● **Goal of the exercise**:
Exact copy, pictures excluded: please retype the lines from the start of the material through the line containing "const random = seeded(seed);", both ends included, and nothing more.

- Opening Delimiter -

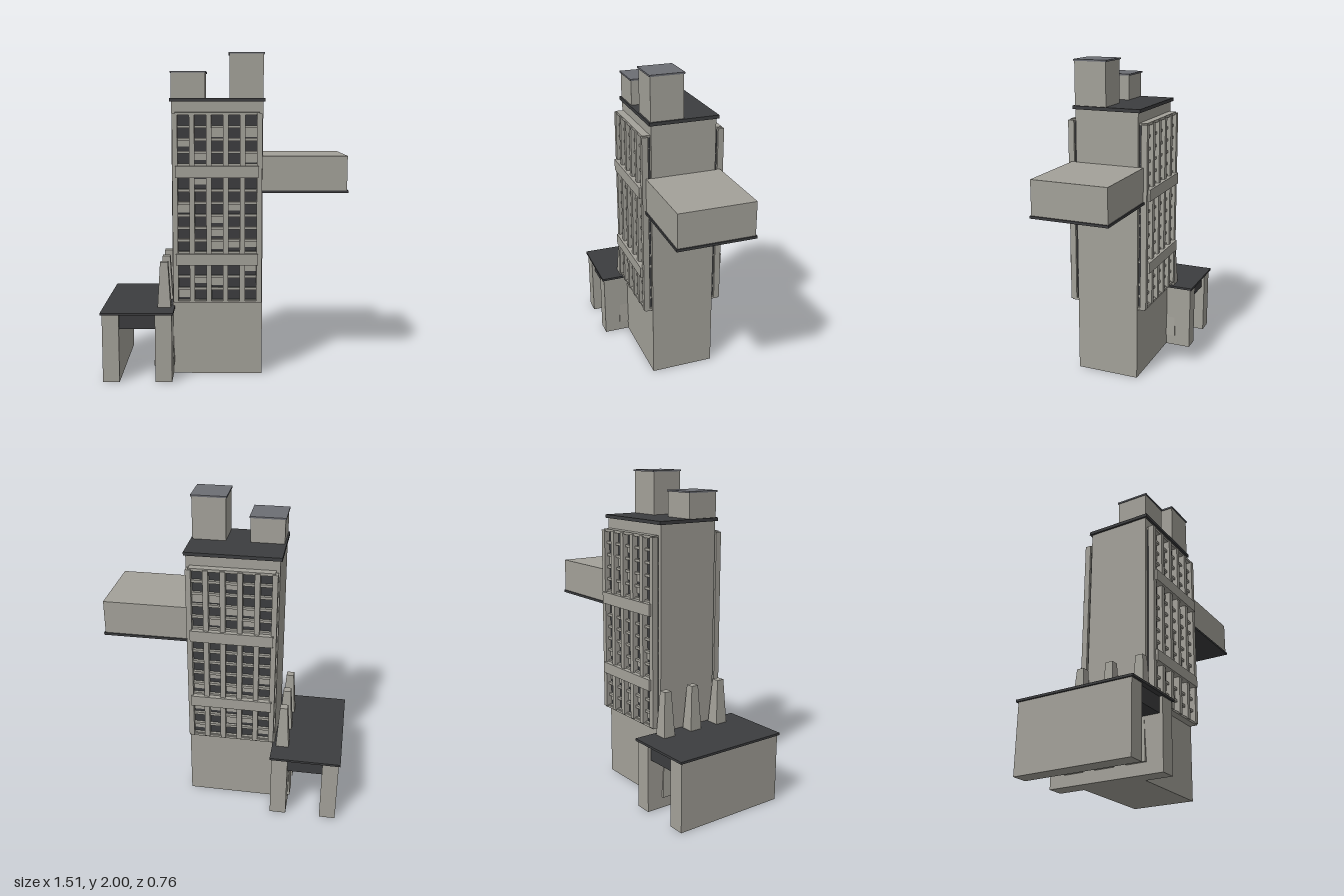
import * as THREE from 'three';

const concrete = new THREE.MeshStandardMaterial({ color: 0xa3a199, flatShading: true });
const dark = new THREE.MeshStandardMaterial({ color: 0x3c3d3f, flatShading: true });
const slate = new THREE.MeshStandardMaterial({ color: 0x6c6e74, flatShading: true });

// Box given by its limits on each axis
function box(parent, name, material, [x0, x1], [y0, y1], [z0, z1]) {
  const mesh = new THREE.Mesh(new THREE.BoxGeometry(x1 - x0, y1 - y0, z1 - z0), material);
  mesh.position.set((x0 + x1) / 2, (y0 + y1) / 2, (z0 + z1) / 2);
  mesh.name = name;
  parent.add(mesh);
  return mesh;
}

function seeded(seed) {
  return () => (seed = (seed * 16807) % 2147483647) / 2147483647;
}

// Window grid: sections are [bottom, top, rows]; bands are [bottom, top]
function makeFacade(name, sections, bands, side, seed) {
  const facade = new THREE.Group();
  facade.name = name;
  const random = seeded(seed);
  const z = (a, b) => (side > 0 ? [a, b] : [-b, -a]);
  const firstPier = -0.3, pitch = 0.1025, columns = 5;

  box(facade, 'windowGlass', dark, [-0.3, 0.213], [0.48, 1.63], z(0.2, 0.221));
  box(facade, 'windowHead', concrete, [-0.3, 0.213], [1.625, 1.642], z(0.2, 0.25));
  box(facade, 'windowSill', concrete, [-0.31, 0.225], [0.467, 0.482], z(0.2, 0.25));

  // Vertical piers
  for (let i = 0; i <= columns; i++) {
    const x = firstPier + i * pitch;
    box(facade, 'pier', concrete, [x - 0.016, x + 0.016], [0.475, 1.635], z(0.22, 0.258));
  }
  // Broad horizontal bands
  for (const band of bands) box(facade, 'band', concrete, [-0.298, 0.207], band, z(0.2, 0.272));

  // Ledges between storeys and blinds behind some panes
  for (const [bottom, top, rows] of sections) {
    const height = (top - bottom) / rows;
    for (let r = 0; r < rows; r++) {
      const y = bottom + r * height;
      box(facade, 'ledge', concrete, [-0.3, 0.213], [y - 0.008, y + 0.008], z(0.2, 0.24));
      for (let c = 0; c < columns; c++) {
        if (random() > 0.4) continue;
        const x = firstPier + c * pitch;
        const drop = (height - 0.016) * (0.5 + 0.4 * random());
        const yTop = y + height - 0.008;
        box(facade, 'blind', concrete, [x + 0.016, x + pitch - 0.016], [yTop - drop, yTop], z(0.215, 0.225));
      }
    }
  }
  return facade;
}

export function createModel() {
  const model = new THREE.Group();
  model.name = 'towerBuilding';

  // Main tower and roof slab
  box(model, 'tower', concrete, [-0.322, 0.235], [0, 1.708], [-0.203, 0.203]);
  box(model, 'towerRoof', dark, [-0.334, 0.246], [1.705, 1.726], [-0.217, 0.217]);

  // Rooftop blocks
  for (const [x0, x1, top] of [[-0.324, -0.117, 1.88], [0.03, 0.236, 1.992]]) {
    box(model, 'roofBlock', concrete, [x0, x1], [1.72, top], [0.003, 0.206]);
    box(model, 'roofBlockCap', slate, [x0 - 0.006, x1 + 0.006], [top - 0.002, top + 0.008], [-0.003, 0.212]);
  }

  // Cantilevered wing
  box(model, 'wing', concrete, [0.23, 0.747], [1.168, 1.38], [-0.236, 0.236]);
  box(model, 'wingFloor', dark, [0.228, 0.755], [1.155, 1.17], [-0.243, 0.243]);

  // Window grids, front and back
  model.add(makeFacade('frontFacade',
    [[0.479, 0.709, 3], [0.783, 1.246, 6], [1.325, 1.633, 4]],
    [[0.71, 0.78], [1.248, 1.32]], 1, 4711));
  model.add(makeFacade('backFacade',
    [[0.479, 0.709, 3], [0.783, 1.168, 5], [1.248, 1.633, 5]],
    [[0.71, 0.78], [1.17, 1.243]], -1, 1234));

  // Drive-through porch
  box(model, 'porchOuterWall', concrete, [-0.745, -0.643], [0, 0.428], [-0.37, 0.37]);
  box(model, 'porchInnerWall', concrete, [-0.423, -0.32], [0, 0.428], [-0.37, 0.37]);
  box(model, 'porchCeiling', dark, [-0.645, -0.421], [0.33, 0.428], [-0.35, 0.35]);
  box(model, 'porchRoof', dark, [-0.755, -0.31], [0.425, 0.439], [-0.382, 0.382]);

  // Tapered pylons rising through the porch roof
  const pylonGeometry = new THREE.CylinderGeometry(0.024 * Math.SQRT2, 0.063 * Math.SQRT2, 0.65, 4);
  pylonGeometry.rotateY(Math.PI / 4);
  for (const z of [-0.205, 0, 0.205]) {
    const pylon = new THREE.Mesh(pylonGeometry, concrete);
    pylon.name = 'pylon';
    pylon.position.set(-0.375, 0.395, z);
    model.add(pylon);
  }
  return model;
}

- Closing Delimiter -

● **Answer section**:
import * as THREE from 'three';

const concrete = new THREE.MeshStandardMaterial({ color: 0xa3a199, flatShading: true });
const dark = new THREE.MeshStandardMaterial({ color: 0x3c3d3f, flatShading: true });
const slate = new THREE.MeshStandardMaterial({ color: 0x6c6e74, flatShading: true });

// Box given by its limits on each axis
function box(parent, name, material, [x0, x1], [y0, y1], [z0, z1]) {
  const mesh = new THREE.Mesh(new THREE.BoxGeometry(x1 - x0, y1 - y0, z1 - z0), material);
  mesh.position.set((x0 + x1) / 2, (y0 + y1) / 2, (z0 + z1) / 2);
  mesh.name = name;
  parent.add(mesh);
  return mesh;
}

function seeded(seed) {
  return () => (seed = (seed * 16807) % 2147483647) / 2147483647;
}

// Window grid: sections are [bottom, top, rows]; bands are [bottom, top]
function makeFacade(name, sections, bands, side, seed) {
  const facade = new THREE.Group();
  facade.name = name;
  const random = seeded(seed);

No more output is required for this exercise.